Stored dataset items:
--
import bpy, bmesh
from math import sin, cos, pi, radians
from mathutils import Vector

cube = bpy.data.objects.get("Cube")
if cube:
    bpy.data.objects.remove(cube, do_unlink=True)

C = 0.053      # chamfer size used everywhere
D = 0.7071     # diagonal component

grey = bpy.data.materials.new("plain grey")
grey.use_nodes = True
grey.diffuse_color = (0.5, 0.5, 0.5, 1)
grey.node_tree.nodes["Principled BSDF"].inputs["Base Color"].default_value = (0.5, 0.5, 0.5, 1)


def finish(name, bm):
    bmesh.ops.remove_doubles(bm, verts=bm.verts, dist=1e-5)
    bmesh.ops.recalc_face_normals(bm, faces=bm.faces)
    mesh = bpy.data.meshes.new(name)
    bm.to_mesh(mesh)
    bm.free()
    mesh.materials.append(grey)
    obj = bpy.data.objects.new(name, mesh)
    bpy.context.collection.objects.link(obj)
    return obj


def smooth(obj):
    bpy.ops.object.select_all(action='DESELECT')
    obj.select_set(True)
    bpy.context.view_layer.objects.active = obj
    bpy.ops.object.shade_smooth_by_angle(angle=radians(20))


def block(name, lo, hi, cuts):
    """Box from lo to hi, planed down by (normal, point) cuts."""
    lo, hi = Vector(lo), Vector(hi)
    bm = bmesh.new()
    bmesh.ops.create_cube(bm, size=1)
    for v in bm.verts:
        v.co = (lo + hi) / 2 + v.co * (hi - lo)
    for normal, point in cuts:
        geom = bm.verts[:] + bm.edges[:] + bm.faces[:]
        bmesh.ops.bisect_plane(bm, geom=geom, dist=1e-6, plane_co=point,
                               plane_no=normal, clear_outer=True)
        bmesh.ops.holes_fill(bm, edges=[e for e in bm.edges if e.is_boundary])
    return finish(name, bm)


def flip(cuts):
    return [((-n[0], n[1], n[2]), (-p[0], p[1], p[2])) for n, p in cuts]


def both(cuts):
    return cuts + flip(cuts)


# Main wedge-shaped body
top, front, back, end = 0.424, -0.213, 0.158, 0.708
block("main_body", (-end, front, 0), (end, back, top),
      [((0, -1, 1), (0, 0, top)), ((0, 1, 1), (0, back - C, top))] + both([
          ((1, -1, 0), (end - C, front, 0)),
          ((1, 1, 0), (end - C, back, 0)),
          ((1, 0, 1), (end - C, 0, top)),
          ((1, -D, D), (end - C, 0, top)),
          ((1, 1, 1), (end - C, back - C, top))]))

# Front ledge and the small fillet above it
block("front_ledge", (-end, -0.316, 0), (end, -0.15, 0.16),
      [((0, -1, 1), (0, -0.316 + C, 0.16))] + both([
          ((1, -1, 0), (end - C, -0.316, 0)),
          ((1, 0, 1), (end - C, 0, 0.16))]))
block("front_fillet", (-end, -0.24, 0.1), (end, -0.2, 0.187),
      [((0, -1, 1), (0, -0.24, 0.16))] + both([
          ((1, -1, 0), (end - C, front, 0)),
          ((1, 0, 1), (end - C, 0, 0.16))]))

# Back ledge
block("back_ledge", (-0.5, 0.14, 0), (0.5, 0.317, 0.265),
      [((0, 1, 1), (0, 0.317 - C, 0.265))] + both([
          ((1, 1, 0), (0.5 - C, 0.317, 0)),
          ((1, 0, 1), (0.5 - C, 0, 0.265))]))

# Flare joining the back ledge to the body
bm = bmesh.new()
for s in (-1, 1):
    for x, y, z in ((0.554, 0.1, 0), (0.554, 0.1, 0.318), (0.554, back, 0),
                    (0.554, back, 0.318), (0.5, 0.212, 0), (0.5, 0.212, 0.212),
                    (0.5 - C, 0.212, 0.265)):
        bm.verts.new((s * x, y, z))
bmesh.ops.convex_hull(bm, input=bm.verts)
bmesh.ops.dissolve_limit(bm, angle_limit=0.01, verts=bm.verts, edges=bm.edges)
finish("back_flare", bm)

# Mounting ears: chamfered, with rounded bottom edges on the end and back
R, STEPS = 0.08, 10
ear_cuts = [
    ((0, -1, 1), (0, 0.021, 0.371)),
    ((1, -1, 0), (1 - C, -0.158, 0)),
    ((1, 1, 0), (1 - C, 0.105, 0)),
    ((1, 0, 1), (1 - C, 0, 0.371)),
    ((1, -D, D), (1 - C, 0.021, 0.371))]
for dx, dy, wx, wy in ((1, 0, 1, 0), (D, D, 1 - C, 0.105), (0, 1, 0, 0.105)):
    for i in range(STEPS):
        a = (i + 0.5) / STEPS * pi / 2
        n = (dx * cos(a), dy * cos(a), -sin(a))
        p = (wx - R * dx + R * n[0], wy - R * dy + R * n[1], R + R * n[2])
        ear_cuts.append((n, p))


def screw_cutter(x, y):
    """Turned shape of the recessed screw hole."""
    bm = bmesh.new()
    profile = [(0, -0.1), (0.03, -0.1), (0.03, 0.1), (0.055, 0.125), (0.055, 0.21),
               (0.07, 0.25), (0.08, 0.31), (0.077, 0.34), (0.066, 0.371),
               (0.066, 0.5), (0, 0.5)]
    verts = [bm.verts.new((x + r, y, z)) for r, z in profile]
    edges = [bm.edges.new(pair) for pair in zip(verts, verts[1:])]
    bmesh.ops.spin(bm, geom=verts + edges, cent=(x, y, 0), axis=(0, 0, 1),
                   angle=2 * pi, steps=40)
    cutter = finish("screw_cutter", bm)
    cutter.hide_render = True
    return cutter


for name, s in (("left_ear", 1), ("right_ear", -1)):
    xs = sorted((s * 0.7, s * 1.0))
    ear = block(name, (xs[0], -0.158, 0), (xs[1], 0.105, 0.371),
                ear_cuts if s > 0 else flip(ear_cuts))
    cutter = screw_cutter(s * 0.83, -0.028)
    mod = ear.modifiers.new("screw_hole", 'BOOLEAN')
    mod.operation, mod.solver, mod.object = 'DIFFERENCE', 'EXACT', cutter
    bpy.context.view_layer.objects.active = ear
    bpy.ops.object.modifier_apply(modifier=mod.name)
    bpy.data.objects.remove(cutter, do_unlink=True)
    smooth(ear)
--
• **Problem description**: Your task is to retype all the records above with nothing left out.

• **Completed task**:
import bpy, bmesh
from math import sin, cos, pi, radians
from mathutils import Vector

cube = bpy.data.objects.get("Cube")
if cube:
    bpy.data.objects.remove(cube, do_unlink=True)

C = 0.053      # chamfer size used everywhere
D = 0.7071     # diagonal component

grey = bpy.data.materials.new("plain grey")
grey.use_nodes = True
grey.diffuse_color = (0.5, 0.5, 0.5, 1)
grey.node_tree.nodes["Principled BSDF"].inputs["Base Color"].default_value = (0.5, 0.5, 0.5, 1)


def finish(name, bm):
    bmesh.ops.remove_doubles(bm, verts=bm.verts, dist=1e-5)
    bmesh.ops.recalc_face_normals(bm, faces=bm.faces)
    mesh = bpy.data.meshes.new(name)
    bm.to_mesh(mesh)
    bm.free()
    mesh.materials.append(grey)
    obj = bpy.data.objects.new(name, mesh)
    bpy.context.collection.objects.link(obj)
    return obj


def smooth(obj):
    bpy.ops.object.select_all(action='DESELECT')
    obj.select_set(True)
    bpy.context.view_layer.objects.active = obj
    bpy.ops.object.shade_smooth_by_angle(angle=radians(20))


def block(name, lo, hi, cuts):
    """Box from lo to hi, planed down by (normal, point) cuts."""
    lo, hi = Vector(lo), Vector(hi)
    bm = bmesh.new()
    bmesh.ops.create_cube(bm, size=1)
    for v in bm.verts:
        v.co = (lo + hi) / 2 + v.co * (hi - lo)
    for normal, point in cuts:
        geom = bm.verts[:] + bm.edges[:] + bm.faces[:]
        bmesh.ops.bisect_plane(bm, geom=geom, dist=1e-6, plane_co=point,
                               plane_no=normal, clear_outer=True)
        bmesh.ops.holes_fill(bm, edges=[e for e in bm.edges if e.is_boundary])
    return finish(name, bm)


def flip(cuts):
    return [((-n[0], n[1], n[2]), (-p[0], p[1], p[2])) for n, p in cuts]


def both(cuts):
    return cuts + flip(cuts)


# Main wedge-shaped body
top, front, back, end = 0.424, -0.213, 0.158, 0.708
block("main_body", (-end, front, 0), (end, back, top),
      [((0, -1, 1), (0, 0, top)), ((0, 1, 1), (0, back - C, top))] + both([
          ((1, -1, 0), (end - C, front, 0)),
          ((1, 1, 0), (end - C, back, 0)),
          ((1, 0, 1), (end - C, 0, top)),
          ((1, -D, D), (end - C, 0, top)),
          ((1, 1, 1), (end - C, back - C, top))]))

# Front ledge and the small fillet above it
block("front_ledge", (-end, -0.316, 0), (end, -0.15, 0.16),
      [((0, -1, 1), (0, -0.316 + C, 0.16))] + both([
          ((1, -1, 0), (end - C, -0.316, 0)),
          ((1, 0, 1), (end - C, 0, 0.16))]))
block("front_fillet", (-end, -0.24, 0.1), (end, -0.2, 0.187),
      [((0, -1, 1), (0, -0.24, 0.16))] + both([
          ((1, -1, 0), (end - C, front, 0)),
          ((1, 0, 1), (end - C, 0, 0.16))]))

# Back ledge
block("back_ledge", (-0.5, 0.14, 0), (0.5, 0.317, 0.265),
      [((0, 1, 1), (0, 0.317 - C, 0.265))] + both([
          ((1, 1, 0), (0.5 - C, 0.317, 0)),
          ((1, 0, 1), (0.5 - C, 0, 0.265))]))

# Flare joining the back ledge to the body
bm = bmesh.new()
for s in (-1, 1):
    for x, y, z in ((0.554, 0.1, 0), (0.554, 0.1, 0.318), (0.554, back, 0),
                    (0.554, back, 0.318), (0.5, 0.212, 0), (0.5, 0.212, 0.212),
                    (0.5 - C, 0.212, 0.265)):
        bm.verts.new((s * x, y, z))
bmesh.ops.convex_hull(bm, input=bm.verts)
bmesh.ops.dissolve_limit(bm, angle_limit=0.01, verts=bm.verts, edges=bm.edges)
finish("back_flare", bm)

# Mounting ears: chamfered, with rounded bottom edges on the end and back
R, STEPS = 0.08, 10
ear_cuts = [
    ((0, -1, 1), (0, 0.021, 0.371)),
    ((1, -1, 0), (1 - C, -0.158, 0)),
    ((1, 1, 0), (1 - C, 0.105, 0)),
    ((1, 0, 1), (1 - C, 0, 0.371)),
    ((1, -D, D), (1 - C, 0.021, 0.371))]
for dx, dy, wx, wy in ((1, 0, 1, 0), (D, D, 1 - C, 0.105), (0, 1, 0, 0.105)):
    for i in range(STEPS):
        a = (i + 0.5) / STEPS * pi / 2
        n = (dx * cos(a), dy * cos(a), -sin(a))
        p = (wx - R * dx + R * n[0], wy - R * dy + R * n[1], R + R * n[2])
        ear_cuts.append((n, p))


def screw_cutter(x, y):
    """Turned shape of the recessed screw hole."""
    bm = bmesh.new()
    profile = [(0, -0.1), (0.03, -0.1), (0.03, 0.1), (0.055, 0.125), (0.055, 0.21),
               (0.07, 0.25), (0.08, 0.31), (0.077, 0.34), (0.066, 0.371),
               (0.066, 0.5), (0, 0.5)]
    verts = [bm.verts.new((x + r, y, z)) for r, z in profile]
    edges = [bm.edges.new(pair) for pair in zip(verts, verts[1:])]
    bmesh.ops.spin(bm, geom=verts + edges, cent=(x, y, 0), axis=(0, 0, 1),
                   angle=2 * pi, steps=40)
    cutter = finish("screw_cutter", bm)
    cutter.hide_render = True
    return cutter


for name, s in (("left_ear", 1), ("right_ear", -1)):
    xs = sorted((s * 0.7, s * 1.0))
    ear = block(name, (xs[0], -0.158, 0), (xs[1], 0.105, 0.371),
                ear_cuts if s > 0 else flip(ear_cuts))
    cutter = screw_cutter(s * 0.83, -0.028)
    mod = ear.modifiers.new("screw_hole", 'BOOLEAN')
    mod.operation, mod.solver, mod.object = 'DIFFERENCE', 'EXACT', cutter
    bpy.context.view_layer.objects.active = ear
    bpy.ops.object.modifier_apply(modifier=mod.name)
    bpy.data.objects.remove(cutter, do_unlink=True)
    smooth(ear)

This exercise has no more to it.